__DATA LISTING__:
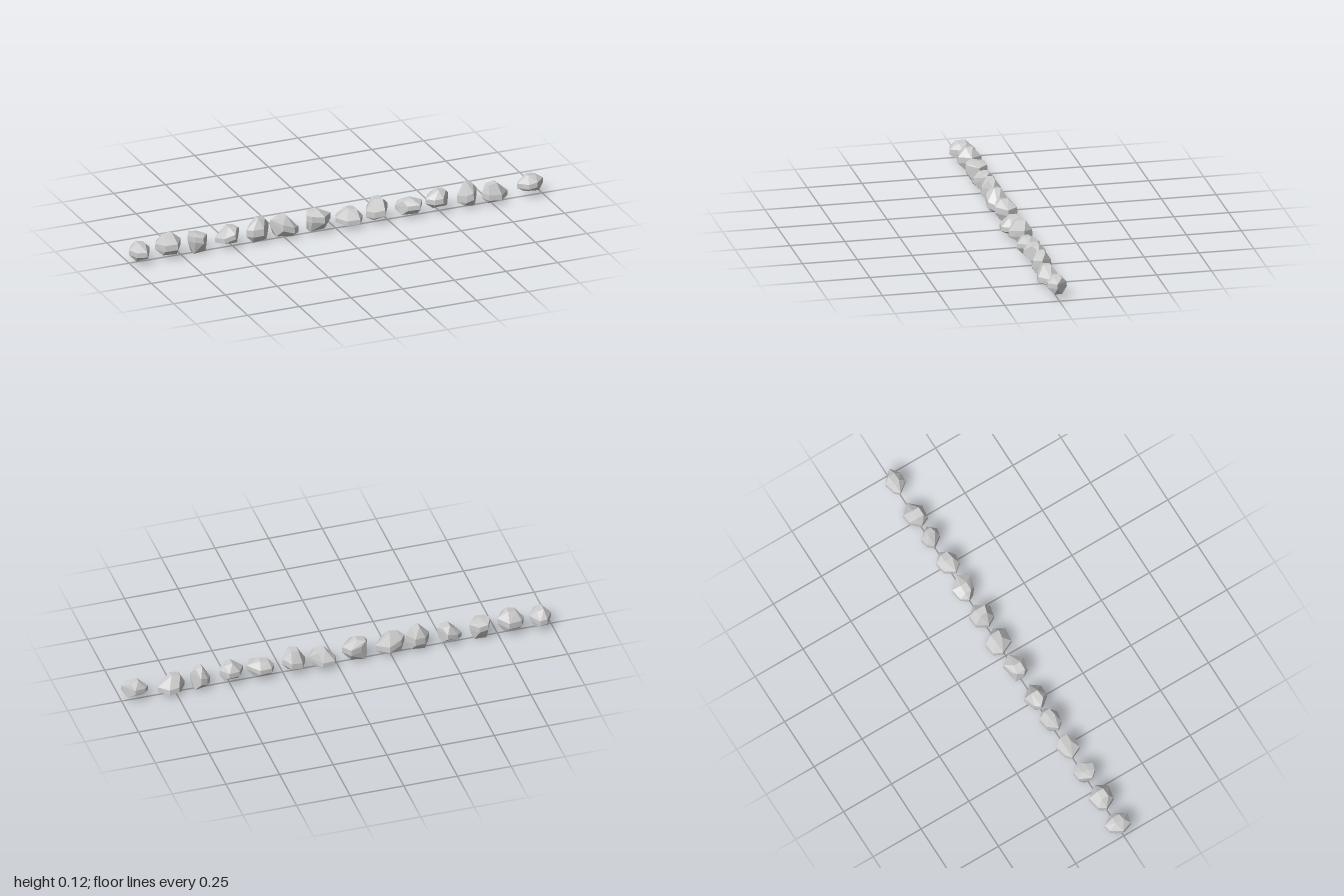
import * as THREE from 'three';
import { ConvexGeometry } from 'three/addons/geometries/ConvexGeometry.js';

const material = new THREE.MeshStandardMaterial({ color: 0xcccccc, flatShading: true });

// Small seeded generator, -1 to 1
let seed = 7;
function wobble() {
  seed = (seed * 16807) % 2147483647;
  return (seed / 2147483647) * 2 - 1;
}

// Girdle outline shared by all stones: x across, z along the depth
const girdle = [[-1, 0.1], [-0.45, -0.85], [0.4, -1], [1, -0.1], [0.25, 1], [-0.6, 0.75]];

// A faceted stone: the hull of a narrow top, a wide girdle and a smaller base.
// left and right are the girdle's heights at its ends, peak is the sideways lean of the top.
function makeStone([x, width, low, high, depth, left, right, peak], index) {
  const points = [];
  const add = (u, v, w) => points.push(new THREE.Vector3(
    THREE.MathUtils.clamp(u, -1, 1) * width / 2,
    low + THREE.MathUtils.clamp(v, 0, 1) * (high - low),
    THREE.MathUtils.clamp(w, -1, 1) * depth / 2));
  const flip = index % 2 ? -1 : 1;

  // Girdle: a band that slopes from the left height to the right height
  for (const [u, w] of girdle) {
    const middle = THREE.MathUtils.lerp(left, right, (u + 1) / 2);
    const across = Math.abs(u) === 1 ? u : u + wobble() * 0.12;
    const along = Math.abs(w) === 1 ? w : w + wobble() * 0.12;
    add(across, middle - 0.14, along * flip);
    add(across, middle + 0.14, along * flip * 0.96);
  }

  // Top and base: small skewed quads
  for (const u of [-1, 1]) {
    for (const w of [-1, 1]) {
      add(peak + u * 0.32, u * peak > 0 ? 0.92 : 1, w * 0.35 + wobble() * 0.12);
      add(peak * 0.4 + u * 0.58, u * flip > 0 ? 0.06 : 0, w * 0.42 + wobble() * 0.12);
    }
  }

  const stone = new THREE.Mesh(new ConvexGeometry(points), material);
  stone.name = `stone${index + 1}`;
  stone.position.x = x;
  return stone;
}

export function createModel() {
  const row = new THREE.Group();
  row.name = 'stoneRow';

  // x, width, low, high, depth, left height, right height, lean of the top
  const stones = [
    [-0.95, 0.1, 0.015, 0.095, 0.12, 0.45, 0.45, 0.1],
    [-0.81, 0.12, 0.015, 0.115, 0.11, 0.4, 0.5, -0.1],
    [-0.67, 0.1, 0, 0.09, 0.1, 0.85, 0.7, 0.2],
    [-0.525, 0.11, 0.02, 0.1, 0.1, 0.2, 0.65, 0.35],
    [-0.38, 0.11, 0.005, 0.12, 0.09, 0.4, 0.5, 0.25],
    [-0.25, 0.13, 0.01, 0.11, 0.1, 0.65, 0.2, -0.25],
    [-0.085, 0.12, 0.01, 0.11, 0.1, 0.65, 0.55, -0.45],
    [0.065, 0.12, 0.015, 0.09, 0.12, 0.25, 0.3, 0.15],
    [0.2, 0.11, 0.02, 0.115, 0.11, 0.25, 0.45, 0],
    [0.355, 0.125, 0.015, 0.088, 0.11, 0.45, 0.6, -0.25],
    [0.49, 0.115, 0.025, 0.107, 0.1, 0.4, 0.5, 0.3],
    [0.635, 0.09, 0.005, 0.117, 0.09, 0.3, 0.55, 0.2],
    [0.77, 0.125, 0.007, 0.096, 0.1, 0.35, 0.25, -0.3],
    [0.94, 0.12, 0.025, 0.103, 0.09, 0.35, 0.55, 0.1],
  ];
  stones.forEach((stone, i) => row.add(makeStone(stone, i)));
  return row;
}
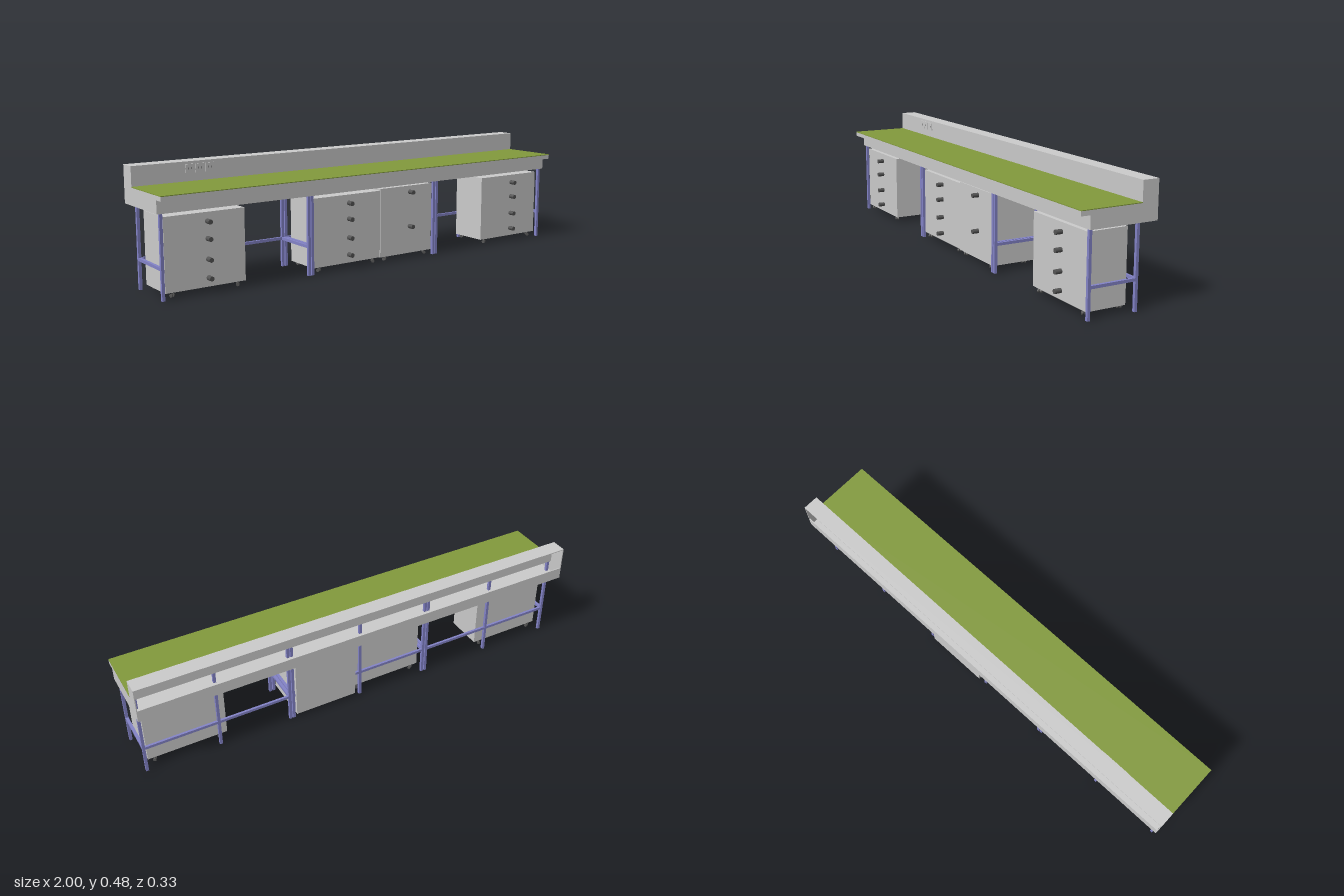
import * as THREE from 'three';

const grey = new THREE.MeshStandardMaterial({ color: 0xcccccc, side: THREE.DoubleSide });
const green = new THREE.MeshStandardMaterial({ color: 0x829a3c });
const blue = new THREE.MeshStandardMaterial({ color: 0x8484c8 });
const dark = new THREE.MeshStandardMaterial({ color: 0x555555 });

// Box given by its limits on each axis
function box(parent, name, [x0, x1], [y0, y1], [z0, z1], material = grey) {
  const mesh = new THREE.Mesh(new THREE.BoxGeometry(x1 - x0, y1 - y0, z1 - z0), material);
  mesh.position.set((x0 + x1) / 2, (y0 + y1) / 2, (z0 + z1) / 2);
  mesh.name = name;
  parent.add(mesh);
  return mesh;
}

function group(parent, name) {
  const g = new THREE.Group();
  g.name = name;
  parent.add(g);
  return g;
}

// Swivel caster: two wheels on a short axle with a stem
function caster(parent, x, z, turn) {
  const g = group(parent, 'caster');
  for (const side of [-1, 1]) {
    const wheel = new THREE.Mesh(new THREE.CylinderGeometry(0.007, 0.007, 0.006, 16), dark);
    wheel.rotation.z = Math.PI / 2;
    wheel.position.x = side * 0.006;
    wheel.name = 'casterWheel';
    g.add(wheel);
  }
  const axle = new THREE.Mesh(new THREE.CylinderGeometry(0.002, 0.002, 0.012, 8), dark);
  axle.rotation.z = Math.PI / 2;
  axle.name = 'casterAxle';
  const stem = new THREE.Mesh(new THREE.CylinderGeometry(0.003, 0.003, 0.014, 8), dark);
  stem.position.y = 0.007;
  stem.name = 'casterStem';
  g.add(axle, stem);
  g.position.set(x, 0.012, z);
  g.rotation.y = turn;
}

// Rolling cabinet with a column of round knobs
function cabinet(parent, name, x, y, z, knobX, knobHeights) {
  const g = group(parent, name);
  box(g, 'cabinetBody', x, y, z);
  for (const h of knobHeights) {
    const knob = new THREE.Mesh(new THREE.CylinderGeometry(0.0095, 0.0095, 0.028, 20), dark);
    knob.rotation.x = Math.PI / 2;
    knob.position.set(knobX, h, z[1] + 0.014);
    knob.name = 'knob';
    g.add(knob);
  }
  for (const cx of [x[0] + 0.032, x[1] - 0.03])
    for (const cz of [0.098, -0.055]) caster(g, cx, cz, cx === x[0] + 0.032 ? 0.5 : 1.1);
}

// Leg frame of one bench unit: corner legs, middle rear leg and rails
function frame(parent, cx) {
  const g = group(parent, 'legFrame');
  const w = 0.006, half = 0.322;
  const front = [0.108, 0.12], rear = [-0.0955, -0.0835], rail = [0.115, 0.127];
  for (const x of [cx - half, cx + half]) {
    box(g, 'frontLeg', [x - w, x + w], [0, 0.382], front, blue);
    box(g, 'rearLeg', [x - w, x + w], [0, 0.382], rear, blue);
    box(g, 'sideRail', [x - w, x + w], rail, [rear[1], front[0]], blue);
  }
  box(g, 'middleRearLeg', [cx - w, cx + w], [0, 0.382], rear, blue);
  box(g, 'rearRail', [cx - half + w, cx + half - w], rail, [rear[0] + 0.001, rear[1] - 0.001], blue);
}

export function createModel() {
  const model = new THREE.Group();
  model.name = 'workbench';
  const full = [-1, 1];
  const t = 0.004;

  // Worktop with coloured surface
  box(model, 'worktop', full, [0.382, 0.4], [-0.094, 0.164]);
  box(model, 'worktopSurface', full, [0.4, 0.403], [-0.094, 0.164], green);

  // Apron tray under the worktop, open at the top behind it
  const apron = group(model, 'apron');
  box(apron, 'apronBottom', full, [0.33, 0.33 + t], [-0.163, 0.125]);
  box(apron, 'apronFront', full, [0.33, 0.382], [0.125 - t, 0.125]);
  box(apron, 'apronBack', full, [0.33, 0.382], [-0.163, -0.163 + t]);
  for (const x of [[-1, -1 + t], [1 - t, 1]])
    box(apron, 'apronEnd', x, [0.33, 0.382], [-0.163, 0.125]);

  // Raised upstand, open to the back
  const upstand = group(model, 'upstand');
  box(upstand, 'upstandFront', full, [0.382, 0.482], [-0.0955, -0.094]);
  box(upstand, 'upstandTop', full, [0.482 - t, 0.482], [-0.163, -0.094]);
  for (const x of [[-1, -1 + t], [1 - t, 1]])
    box(upstand, 'upstandEnd', x, [0.382, 0.482], [-0.163, -0.094]);

  // Outlet plates on the upstand
  const outlets = group(model, 'outlets');
  for (const x of [-0.755, -0.712, -0.669]) {
    box(outlets, 'outletPlate', [x - 0.0195, x + 0.0195], [0.436, 0.471], [-0.094, -0.09]);
    for (const dx of [-0.007, 0.007])
      box(outlets, 'outletSlot', [x + dx - 0.001, x + dx + 0.001], [0.45, 0.458], [-0.09, -0.0895], dark);
  }

  for (const cx of [-0.66, 0, 0.66]) frame(model, cx);

  // Cabinets: three with four drawers, one deeper with two
  const four = [0.28, 0.213, 0.133, 0.06];
  const y = [0.025, 0.315], z = [-0.06, 0.11];
  cabinet(model, 'rightDrawerCabinet', [-0.97, -0.63], y, z, -0.79, four);
  cabinet(model, 'middleDrawerCabinet', [-0.313, 0.028], y, z, -0.135, four);
  cabinet(model, 'leftDrawerCabinet', [0.618, 0.965], y, z, 0.805, four);
  cabinet(model, 'deepCabinet', [0.03, 0.313], [0.023, 0.322], [-0.105, 0.111], 0.19, [0.295, 0.143]);

  return model;
}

__YOUR ASSIGNMENT__: Report how many lines in the listing above contain the string "high", giving the number alone.

__ANSWER TO THIS EXERCISE__: 3